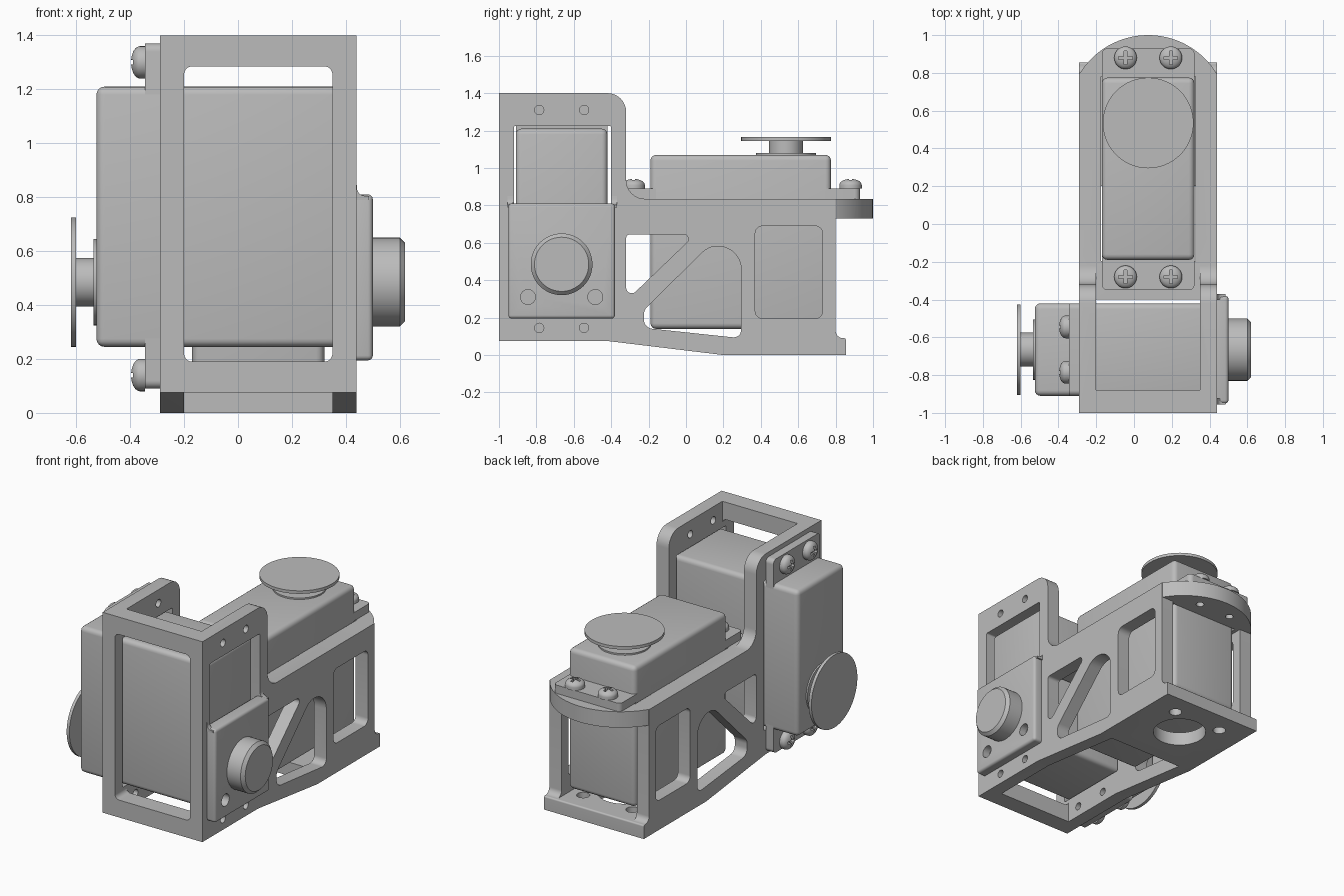
import bpy, bmesh, math
from mathutils import Matrix, Vector

cube = bpy.data.objects.get("Cube")
if cube:
    bpy.data.objects.remove(cube, do_unlink=True)

GREY = (0.5, 0.5, 0.5, 1)
grey = bpy.data.materials.new("plain grey")
grey.use_nodes = True
grey.diffuse_color = GREY
grey.node_tree.nodes["Principled BSDF"].inputs["Base Color"].default_value = GREY


def make(name, bm, matrix=None):
    bmesh.ops.recalc_face_normals(bm, faces=bm.faces)
    mesh = bpy.data.meshes.new(name)
    bm.to_mesh(mesh)
    bm.free()
    mesh.materials.append(grey)
    ob = bpy.data.objects.new(name, mesh)
    bpy.context.collection.objects.link(ob)
    if matrix:
        ob.matrix_world = matrix
    return ob


def rounded(corners, seg=8):
    """Replace each corner (a, b, radius) by a true arc."""
    out = []
    n = len(corners)
    for i, (a, b, r) in enumerate(corners):
        c = Vector((a, b))
        if r == 0:
            out.append(c)
            continue
        d0 = (Vector(corners[i - 1][:2]) - c).normalized()
        d1 = (Vector(corners[(i + 1) % n][:2]) - c).normalized()
        half = d0.angle(d1) / 2
        p, q, w = c + d0 * r / math.tan(half), c + d1 * r / math.tan(half), math.sin(half)
        for k in range(seg + 1):
            t = k / seg
            f, g, h = (1 - t) ** 2, 2 * w * t * (1 - t), t * t
            out.append((p * f + c * g + q * h) / (f + g + h))
    return out


def prism(name, pts, axis, lo, hi, matrix=None):
    """Extrude a flat outline along an axis."""
    place = {"x": lambda a, b, d: (d, a, b),
             "y": lambda a, b, d: (a, d, b),
             "z": lambda a, b, d: (a, b, d)}[axis]
    bm = bmesh.new()
    low = [bm.verts.new(place(p[0], p[1], lo)) for p in pts]
    top = [bm.verts.new(place(p[0], p[1], hi)) for p in pts]
    bm.faces.new(low)
    bm.faces.new(top)
    for i in range(len(pts)):
        j = (i + 1) % len(pts)
        bm.faces.new((low[i], low[j], top[j], top[i]))
    return make(name, bm, matrix)


def rect(a0, a1, b0, b1, r=0):
    return rounded([(a0, b0, r), (a1, b0, r), (a1, b1, r), (a0, b1, r)])


def lathe(name, profile, matrix=None, steps=48):
    """Revolve (radius, height) points about local z."""
    bm = bmesh.new()
    vs = [bm.verts.new((r, 0, z)) for r, z in profile]
    es = [bm.edges.new(e) for e in zip(vs, vs[1:])]
    bmesh.ops.spin(bm, geom=vs + es, axis=(0, 0, 1), cent=(0, 0, 0),
                   angle=math.tau, steps=steps)
    bmesh.ops.remove_doubles(bm, verts=bm.verts, dist=1e-5)
    return make(name, bm, matrix)


def rod(name, r, lo, hi, matrix=None, steps=48):
    return lathe(name, [(0, lo), (r, lo), (r, hi), (0, hi)], matrix, steps)


def apply(ob, mod):
    bpy.context.view_layer.objects.active = ob
    bpy.ops.object.modifier_apply(modifier=mod.name)


def combine(ob, other, operation="DIFFERENCE"):
    bpy.context.view_layer.update()
    mod = ob.modifiers.new("bool", "BOOLEAN")
    mod.operation, mod.solver, mod.object = operation, "EXACT", other
    apply(ob, mod)
    bpy.data.objects.remove(other, do_unlink=True)


def bevel(ob, width, seg=4):
    mod = ob.modifiers.new("bevel", "BEVEL")
    mod.width, mod.segments = width, seg
    apply(ob, mod)


MID = 0.075                       # centre of the bracket in x
AXIS_Y, AXIS_Z = 0.535, 0.485     # output shafts of the two motors
TOWER_Y = -0.665
ALONG_X = Matrix.Rotation(math.pi / 2, 4, "Y")

# Bracket: one side outline across the full width, then hollowed
outline = rounded([(-1, 0.075, 0), (-0.42, 0.075, 0), (0.2, 0, 0), (0.855, 0, 0),
                   (0.855, 0.09, 0.01), (0.8, 0.09, 0.04), (0.8, 0.835, 0),
                   (-0.32, 0.835, 0.1), (-0.32, 1.4, 0.1), (-1, 1.4, 0)])
frame = prism("bracket_frame", outline, "x", -0.29, 0.44)

# Rounded deck end
R = 0.425
a0 = math.acos(0.365 / R)
arc = [(MID + R * math.cos(t), 1 - R + R * math.sin(t))
       for t in (a0 + (math.pi - 2 * a0) * i / 32 for i in range(33))]
deck = prism("deck", [(-0.29, 0.6), (0.44, 0.6)] + arc, "z", 0.73, 0.835)
combine(frame, deck, "UNION")

# Hollow interior, open tower back, motor opening, front window
cavities = [
    (rect(-0.88, -0.40, -1, 2), "x", -0.2, 0.35),
    (rect(-0.5, 0, 0.835, 2), "x", -0.2, 0.35),
    (rect(-0.5, 0.2, -1, 0.73), "x", -0.2, 0.35),
    (rect(0.1, 2, 0.09, 0.73), "x", -0.2, 0.35),
    (rect(-0.175, 0.325, -0.195, 0.78), "z", 0.5, 2),
    (rect(-0.2, 0.35, 0.19, 1.285, 0.03), "y", -2, -0.8),
]
# Side windows through both walls
cavities += [(pts, "x", -1, 1) for pts in (
    rect(-0.92, -0.40, 0.235, 1.225, 0.01),
    rect(0.37, 0.73, 0.195, 0.69, 0.04),
    rounded([(-0.32, 0.645, 0.02), (0.05, 0.645, 0.025), (-0.32, 0.29, 0.03)]),
    rounded([(-0.225, 0.145, 0.05), (-0.225, 0.24, 0.06), (0.15, 0.61, 0.12),
             (0.295, 0.53, 0.12), (0.295, 0.09, 0.04)]),
)]
for pts, axis, lo, hi in cavities:
    combine(frame, prism("cutter", pts, axis, lo, hi))

# Screw holes, shaft hole and fixing holes
for s in (-1, 1):
    for z in (1.31, 0.145):
        at = Matrix.Translation((0, TOWER_Y + s * 0.12, z)) @ ALONG_X
        combine(frame, rod("cutter", 0.025, -1, 1, at, 20))
    for y in (0.88, -0.28):
        at = Matrix.Translation((MID + s * 0.12, y, 0))
        combine(frame, rod("cutter", 0.025, 0.6, 0.9, at, 20))
    at = Matrix.Translation((MID + s * 0.18, AXIS_Y + 0.175, 0))
    combine(frame, rod("cutter", 0.04, -0.1, 0.12, at, 24))
combine(frame, rod("cutter", 0.165, -0.1, 0.12, Matrix.Translation((MID, AXIS_Y, 0))))

# Pivot boss with knob on the tower's left wall
boss = prism("pivot_boss", rect(-0.95, -0.38, 0.195, 0.81), "x", 0.41, 0.5)
bevel(boss, 0.018)
for s in (-1, 1):
    at = Matrix.Translation((0, TOWER_Y + s * 0.18, 0.31)) @ ALONG_X
    combine(boss, rod("cutter", 0.04, 0.45, 0.6, at, 24))
lathe("pivot_knob", [(0, -0.02), (0.165, -0.02), (0.165, 0.1), (0.145, 0.12), (0, 0.12)],
      Matrix.Translation((0.5, TOWER_Y, AXIS_Z)) @ ALONG_X)
for i, y in enumerate((-0.955, -0.40)):
    web = rounded([(0.43, 0.79, 0), (0.485, 0.79, 0), (0.485, 0.803, 0),
                   (0.443, 0.808, 0.03), (0.44, 0.85, 0), (0.43, 0.85, 0)])
    prism(f"boss_web_{i + 1}", web, "y", y, y + 0.03)

# Cross-head screw, shared by every screw
dome = [(0.06 * math.cos(t), 0.018 + 0.034 * math.sin(t))
        for t in (math.pi / 2 * k / 8 for k in range(8))]
screw = lathe("screw", [(0, 0), (0.06, 0)] + dome + [(0, 0.052)], None, 32)
slot = [(0.036, 0.008), (0.008, 0.036)]
for u, v in slot:
    combine(screw, prism("cutter", rect(-u, u, -v, v), "z", 0.025, 0.1))
screw_mesh = screw.data
bpy.data.objects.remove(screw, do_unlink=True)


def motor(tag, m):
    """Motor in local axes: x across, y along, z out of the mounting face."""
    body = prism(tag + "_motor_body", rect(-0.245, 0.245, -0.725, 0.24), "z", -0.695, 0.235, m)
    bevel(body, 0.03)
    flange = prism(tag + "_motor_flange", rect(-0.245, 0.245, -0.885, 0.395, 0.03),
                   "z", 0, 0.055, m)
    bpy.context.view_layer.update()
    rod(tag + "_shaft_collar", 0.16, 0.22, 0.245, m)
    rod(tag + "_output_shaft", 0.09, 0.22, 0.315, m)
    rod(tag + "_output_disc", 0.24, 0.31, 0.33, m, 64)
    for i, (u, v) in enumerate([(a, b) for a in (-0.12, 0.12) for b in (0.345, -0.815)]):
        ob = bpy.data.objects.new(f"{tag}_screw_{i + 1}", screw_mesh)
        ob.matrix_world = m @ Matrix.Translation((u, v, 0.055))
        bpy.context.collection.objects.link(ob)


motor("arm", Matrix.Translation((MID, AXIS_Y, 0.835)))
# Tower motor faces -x with its shaft end down
turn = Matrix(((0, 0, -1), (1, 0, 0), (0, -1, 0))).to_4x4()
motor("tower", Matrix.Translation((-0.29, TOWER_Y, AXIS_Z)) @ turn)

# Smooth round surfaces, keep edges sharp
bpy.ops.object.select_all(action="DESELECT")
for ob in bpy.context.collection.objects:
    if ob.type == "MESH":
        ob.select_set(True)
        bpy.context.view_layer.objects.active = ob
bpy.ops.object.shade_smooth_by_angle(angle=math.radians(32))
────────────────────
== Problem requirements ==
Given the word "corners", show every line of the records that contains it.

== Result of the task ==
def rounded(corners, seg=8):
    n = len(corners)
    for i, (a, b, r) in enumerate(corners):
        d0 = (Vector(corners[i - 1][:2]) - c).normalized()
        d1 = (Vector(corners[(i + 1) % n][:2]) - c).normalized()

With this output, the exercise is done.